by Nina Isabelle Alolod | March 16, 2023
This 2023, National Women’s Month is placing an emphasis on gender equality and inclusive society from this year to 2028. The theme is titled “WE for gender equality and inclusive society,” wherein WE stands for Women and Everyone highlighting the role of women themselves and everyone in pursuit of gender equality. This makes for an important reminder to recognize past and present women’s successes in society due to the instances in history wherein women’s contributions have been overshadowed.
Take Monopoly for example: it is one of the most played board games of all time, and it is credited to the Parker Brothers. Not many know that it was actually Elizabeth Magie Phillips who came up with the original inspiration for the game. Furthermore, the first computer program in the world was written by Ada Lovelace in the 1840s long before the first computing machine was ever invented.
It is ironic that most of these fields have now been attributed to men. The gaming industry–be it digital or physical–has been geared towards men, and the tech industry is found to be male dominated as well with the likes of Steve Jobs, Jeff Bezos, Elon Musk, Jack Ma and many others. With this, we now redirect the spotlight on several notable women from Dumaguete and their respective contributions to society.
Poet, fiction writer, and literary critic Edith Tiempo first comes to mind in regards to this subject. Not only did she found Silliman National Writers Workshop, but she has also won several awards for her works including but not limited to the National Artist Award for Literature and the Carlos Palanca Memorial Awards for Literature.
Another literary figure would be Elsa Martinez Coscolluela, a Silliman University (SU) alumni, who won sixteen Palanca awards in the field of drama. Her best known play “In My Father’s House” was first produced onstage in 1988 and its popularity has reached overseas in San Francisco, New York City, and Kyoto.
Kitty Taniguchi, SU alumni and modern and contemporary artist, has also marked her name in the art industry with her solo exhibitions at Cultural Center of the Philippines, Ayala Museum, Pinto Gallery, and at the Mariyah Gallery. Drawn from her own experiences, Taniguchi’s work touches on themes of femininity which challenges social and cultural standards.
Just last year, an independent local zine, which are small circulated, self-published original works, titled “Lutong Baybay” featuring beloved seafood recipes from Dumaguete was created by women from six different fishing communities.
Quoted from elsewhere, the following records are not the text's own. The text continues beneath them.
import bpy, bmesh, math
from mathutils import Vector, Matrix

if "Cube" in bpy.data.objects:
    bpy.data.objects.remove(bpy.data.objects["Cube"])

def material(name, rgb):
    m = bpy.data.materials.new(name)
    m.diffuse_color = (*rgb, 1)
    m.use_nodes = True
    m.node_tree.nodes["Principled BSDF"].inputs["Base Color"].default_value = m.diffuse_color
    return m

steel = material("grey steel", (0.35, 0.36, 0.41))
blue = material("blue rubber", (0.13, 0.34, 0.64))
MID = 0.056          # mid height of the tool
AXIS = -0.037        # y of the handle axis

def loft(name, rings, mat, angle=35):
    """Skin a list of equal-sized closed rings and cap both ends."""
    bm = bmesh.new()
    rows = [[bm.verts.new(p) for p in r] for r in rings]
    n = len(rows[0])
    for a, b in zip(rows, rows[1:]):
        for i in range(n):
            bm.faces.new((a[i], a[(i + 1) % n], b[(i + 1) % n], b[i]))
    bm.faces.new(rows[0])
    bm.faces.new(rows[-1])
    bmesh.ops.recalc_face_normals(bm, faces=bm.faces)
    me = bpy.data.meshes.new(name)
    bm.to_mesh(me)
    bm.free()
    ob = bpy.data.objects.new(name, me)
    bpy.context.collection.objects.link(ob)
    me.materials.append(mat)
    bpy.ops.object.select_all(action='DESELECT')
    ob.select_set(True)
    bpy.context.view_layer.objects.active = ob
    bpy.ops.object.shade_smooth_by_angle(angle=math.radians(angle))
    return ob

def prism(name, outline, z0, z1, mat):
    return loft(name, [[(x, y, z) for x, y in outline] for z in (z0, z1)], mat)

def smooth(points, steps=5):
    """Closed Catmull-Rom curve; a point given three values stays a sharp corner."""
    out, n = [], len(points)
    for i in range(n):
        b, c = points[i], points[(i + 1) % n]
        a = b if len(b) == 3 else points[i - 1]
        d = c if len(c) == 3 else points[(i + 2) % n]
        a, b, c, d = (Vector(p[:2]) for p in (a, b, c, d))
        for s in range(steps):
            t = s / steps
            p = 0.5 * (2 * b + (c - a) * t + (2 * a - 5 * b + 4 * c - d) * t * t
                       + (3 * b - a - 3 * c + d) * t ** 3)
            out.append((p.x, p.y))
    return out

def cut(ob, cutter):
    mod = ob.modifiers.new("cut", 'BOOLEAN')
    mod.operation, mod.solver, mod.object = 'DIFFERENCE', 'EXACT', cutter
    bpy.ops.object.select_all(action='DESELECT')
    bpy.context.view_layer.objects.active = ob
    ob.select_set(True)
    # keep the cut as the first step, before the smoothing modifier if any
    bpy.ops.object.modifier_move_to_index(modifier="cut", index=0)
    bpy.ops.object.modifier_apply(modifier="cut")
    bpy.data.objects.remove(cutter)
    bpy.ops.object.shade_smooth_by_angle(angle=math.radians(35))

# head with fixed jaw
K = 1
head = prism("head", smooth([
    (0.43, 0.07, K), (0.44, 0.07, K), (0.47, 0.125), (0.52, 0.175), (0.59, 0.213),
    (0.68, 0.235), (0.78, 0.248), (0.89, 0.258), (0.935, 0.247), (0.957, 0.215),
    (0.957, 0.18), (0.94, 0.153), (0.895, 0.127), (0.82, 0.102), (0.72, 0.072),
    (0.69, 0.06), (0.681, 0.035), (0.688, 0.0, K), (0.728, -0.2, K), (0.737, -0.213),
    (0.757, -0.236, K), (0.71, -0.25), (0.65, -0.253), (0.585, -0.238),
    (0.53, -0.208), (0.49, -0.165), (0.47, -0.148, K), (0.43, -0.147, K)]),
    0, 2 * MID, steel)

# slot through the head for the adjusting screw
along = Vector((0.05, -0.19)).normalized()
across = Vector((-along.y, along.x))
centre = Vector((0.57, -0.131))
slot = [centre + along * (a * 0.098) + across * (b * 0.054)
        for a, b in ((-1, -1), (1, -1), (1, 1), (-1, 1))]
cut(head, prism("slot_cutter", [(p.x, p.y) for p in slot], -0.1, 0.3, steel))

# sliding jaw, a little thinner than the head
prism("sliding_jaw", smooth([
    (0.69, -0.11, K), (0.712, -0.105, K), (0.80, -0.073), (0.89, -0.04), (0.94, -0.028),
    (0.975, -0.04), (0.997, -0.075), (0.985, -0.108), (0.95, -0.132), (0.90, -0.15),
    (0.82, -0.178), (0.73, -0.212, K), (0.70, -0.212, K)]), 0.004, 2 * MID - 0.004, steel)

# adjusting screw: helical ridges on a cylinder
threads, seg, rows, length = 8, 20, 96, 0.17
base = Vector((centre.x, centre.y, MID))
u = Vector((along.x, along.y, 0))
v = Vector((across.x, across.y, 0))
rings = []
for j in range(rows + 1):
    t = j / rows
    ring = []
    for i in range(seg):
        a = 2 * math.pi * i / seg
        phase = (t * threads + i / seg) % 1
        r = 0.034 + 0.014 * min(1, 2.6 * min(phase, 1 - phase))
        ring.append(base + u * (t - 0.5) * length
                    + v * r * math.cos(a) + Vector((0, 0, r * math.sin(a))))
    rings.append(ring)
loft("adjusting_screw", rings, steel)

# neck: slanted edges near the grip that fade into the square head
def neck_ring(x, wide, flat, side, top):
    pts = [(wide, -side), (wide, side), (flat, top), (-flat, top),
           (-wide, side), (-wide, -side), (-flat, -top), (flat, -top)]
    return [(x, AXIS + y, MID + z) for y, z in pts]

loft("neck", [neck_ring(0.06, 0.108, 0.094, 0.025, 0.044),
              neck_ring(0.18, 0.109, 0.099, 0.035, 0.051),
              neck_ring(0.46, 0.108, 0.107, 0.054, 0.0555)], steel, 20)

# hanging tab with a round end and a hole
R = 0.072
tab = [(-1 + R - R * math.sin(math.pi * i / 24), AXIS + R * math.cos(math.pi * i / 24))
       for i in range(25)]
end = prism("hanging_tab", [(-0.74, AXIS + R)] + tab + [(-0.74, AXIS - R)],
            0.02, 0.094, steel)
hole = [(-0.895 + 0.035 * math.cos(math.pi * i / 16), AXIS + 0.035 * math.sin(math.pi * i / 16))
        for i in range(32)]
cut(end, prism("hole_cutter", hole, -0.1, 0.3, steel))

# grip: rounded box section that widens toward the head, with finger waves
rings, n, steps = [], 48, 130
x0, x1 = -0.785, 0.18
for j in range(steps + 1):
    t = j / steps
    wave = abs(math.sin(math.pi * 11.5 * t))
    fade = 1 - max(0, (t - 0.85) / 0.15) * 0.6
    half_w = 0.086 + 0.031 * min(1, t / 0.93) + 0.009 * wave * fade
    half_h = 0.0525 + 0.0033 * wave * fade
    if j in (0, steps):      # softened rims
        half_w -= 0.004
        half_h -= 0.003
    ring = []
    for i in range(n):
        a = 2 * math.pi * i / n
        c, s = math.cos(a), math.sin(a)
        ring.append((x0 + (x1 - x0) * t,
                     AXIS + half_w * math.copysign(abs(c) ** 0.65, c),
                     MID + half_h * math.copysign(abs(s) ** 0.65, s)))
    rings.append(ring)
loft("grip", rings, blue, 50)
This zine was a response to the controversial 174-hectare reclamation project and served to put a face to the communities whose livelihoods were threatened by the project.
According to the Global Gender Gap Report, it would take 132 years to reach gender equality worldwide with the current rate of progress, in which the global gender gap is closed by only 68.1%. This instance urges us to continue our efforts for gender equality and women’s empowerment long after National Women’s Month passes. The relevance of such topics will continue to persist unless proper and effective changes are made. Acknowledging women’s accomplishments can be a good place to start, as it encourages for a more inclusive space that would further strengthen society as a whole.